** Opening Data for this exercise block **
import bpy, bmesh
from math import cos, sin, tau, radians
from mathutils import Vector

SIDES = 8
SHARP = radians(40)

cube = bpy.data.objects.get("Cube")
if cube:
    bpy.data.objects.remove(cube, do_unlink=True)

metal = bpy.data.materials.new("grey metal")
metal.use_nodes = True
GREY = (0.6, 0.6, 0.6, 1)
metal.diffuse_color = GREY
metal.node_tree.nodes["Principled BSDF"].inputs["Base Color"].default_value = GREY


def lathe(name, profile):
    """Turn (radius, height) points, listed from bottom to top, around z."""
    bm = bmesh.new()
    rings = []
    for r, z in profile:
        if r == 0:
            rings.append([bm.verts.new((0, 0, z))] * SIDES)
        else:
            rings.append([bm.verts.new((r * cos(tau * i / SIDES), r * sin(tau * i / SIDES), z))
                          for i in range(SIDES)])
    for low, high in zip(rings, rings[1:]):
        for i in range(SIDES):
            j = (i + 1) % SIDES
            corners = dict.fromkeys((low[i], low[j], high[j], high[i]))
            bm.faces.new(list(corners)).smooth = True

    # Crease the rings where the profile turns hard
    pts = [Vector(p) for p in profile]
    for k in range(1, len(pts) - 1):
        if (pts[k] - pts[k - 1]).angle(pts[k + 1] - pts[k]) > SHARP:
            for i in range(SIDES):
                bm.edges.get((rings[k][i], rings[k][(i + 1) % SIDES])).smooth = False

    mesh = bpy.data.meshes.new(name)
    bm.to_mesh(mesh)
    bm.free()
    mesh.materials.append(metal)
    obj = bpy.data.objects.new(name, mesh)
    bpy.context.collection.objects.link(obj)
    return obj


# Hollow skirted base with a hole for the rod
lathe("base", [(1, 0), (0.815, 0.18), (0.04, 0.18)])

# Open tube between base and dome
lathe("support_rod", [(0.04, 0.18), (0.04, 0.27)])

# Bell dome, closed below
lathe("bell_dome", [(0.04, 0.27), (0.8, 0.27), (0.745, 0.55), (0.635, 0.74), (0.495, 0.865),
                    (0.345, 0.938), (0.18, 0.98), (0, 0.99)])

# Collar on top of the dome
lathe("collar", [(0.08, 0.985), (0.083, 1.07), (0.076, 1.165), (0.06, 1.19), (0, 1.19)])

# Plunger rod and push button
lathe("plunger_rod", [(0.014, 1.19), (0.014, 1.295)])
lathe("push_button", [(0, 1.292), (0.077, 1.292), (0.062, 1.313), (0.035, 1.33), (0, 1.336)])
** Closing Data for this exercise block **
In full and word for word, output the entries.

● Solution to the problem
import bpy, bmesh
from math import cos, sin, tau, radians
from mathutils import Vector

SIDES = 8
SHARP = radians(40)

cube = bpy.data.objects.get("Cube")
if cube:
    bpy.data.objects.remove(cube, do_unlink=True)

metal = bpy.data.materials.new("grey metal")
metal.use_nodes = True
GREY = (0.6, 0.6, 0.6, 1)
metal.diffuse_color = GREY
metal.node_tree.nodes["Principled BSDF"].inputs["Base Color"].default_value = GREY


def lathe(name, profile):
    """Turn (radius, height) points, listed from bottom to top, around z."""
    bm = bmesh.new()
    rings = []
    for r, z in profile:
        if r == 0:
            rings.append([bm.verts.new((0, 0, z))] * SIDES)
        else:
            rings.append([bm.verts.new((r * cos(tau * i / SIDES), r * sin(tau * i / SIDES), z))
                          for i in range(SIDES)])
    for low, high in zip(rings, rings[1:]):
        for i in range(SIDES):
            j = (i + 1) % SIDES
            corners = dict.fromkeys((low[i], low[j], high[j], high[i]))
            bm.faces.new(list(corners)).smooth = True

    # Crease the rings where the profile turns hard
    pts = [Vector(p) for p in profile]
    for k in range(1, len(pts) - 1):
        if (pts[k] - pts[k - 1]).angle(pts[k + 1] - pts[k]) > SHARP:
            for i in range(SIDES):
                bm.edges.get((rings[k][i], rings[k][(i + 1) % SIDES])).smooth = False

    mesh = bpy.data.meshes.new(name)
    bm.to_mesh(mesh)
    bm.free()
    mesh.materials.append(metal)
    obj = bpy.data.objects.new(name, mesh)
    bpy.context.collection.objects.link(obj)
    return obj


# Hollow skirted base with a hole for the rod
lathe("base", [(1, 0), (0.815, 0.18), (0.04, 0.18)])

# Open tube between base and dome
lathe("support_rod", [(0.04, 0.18), (0.04, 0.27)])

# Bell dome, closed below
lathe("bell_dome", [(0.04, 0.27), (0.8, 0.27), (0.745, 0.55), (0.635, 0.74), (0.495, 0.865),
                    (0.345, 0.938), (0.18, 0.98), (0, 0.99)])

# Collar on top of the dome
lathe("collar", [(0.08, 0.985), (0.083, 1.07), (0.076, 1.165), (0.06, 1.19), (0, 1.19)])

# Plunger rod and push button
lathe("plunger_rod", [(0.014, 1.19), (0.014, 1.295)])
lathe("push_button", [(0, 1.292), (0.077, 1.292), (0.062, 1.313), (0.035, 1.33), (0, 1.336)])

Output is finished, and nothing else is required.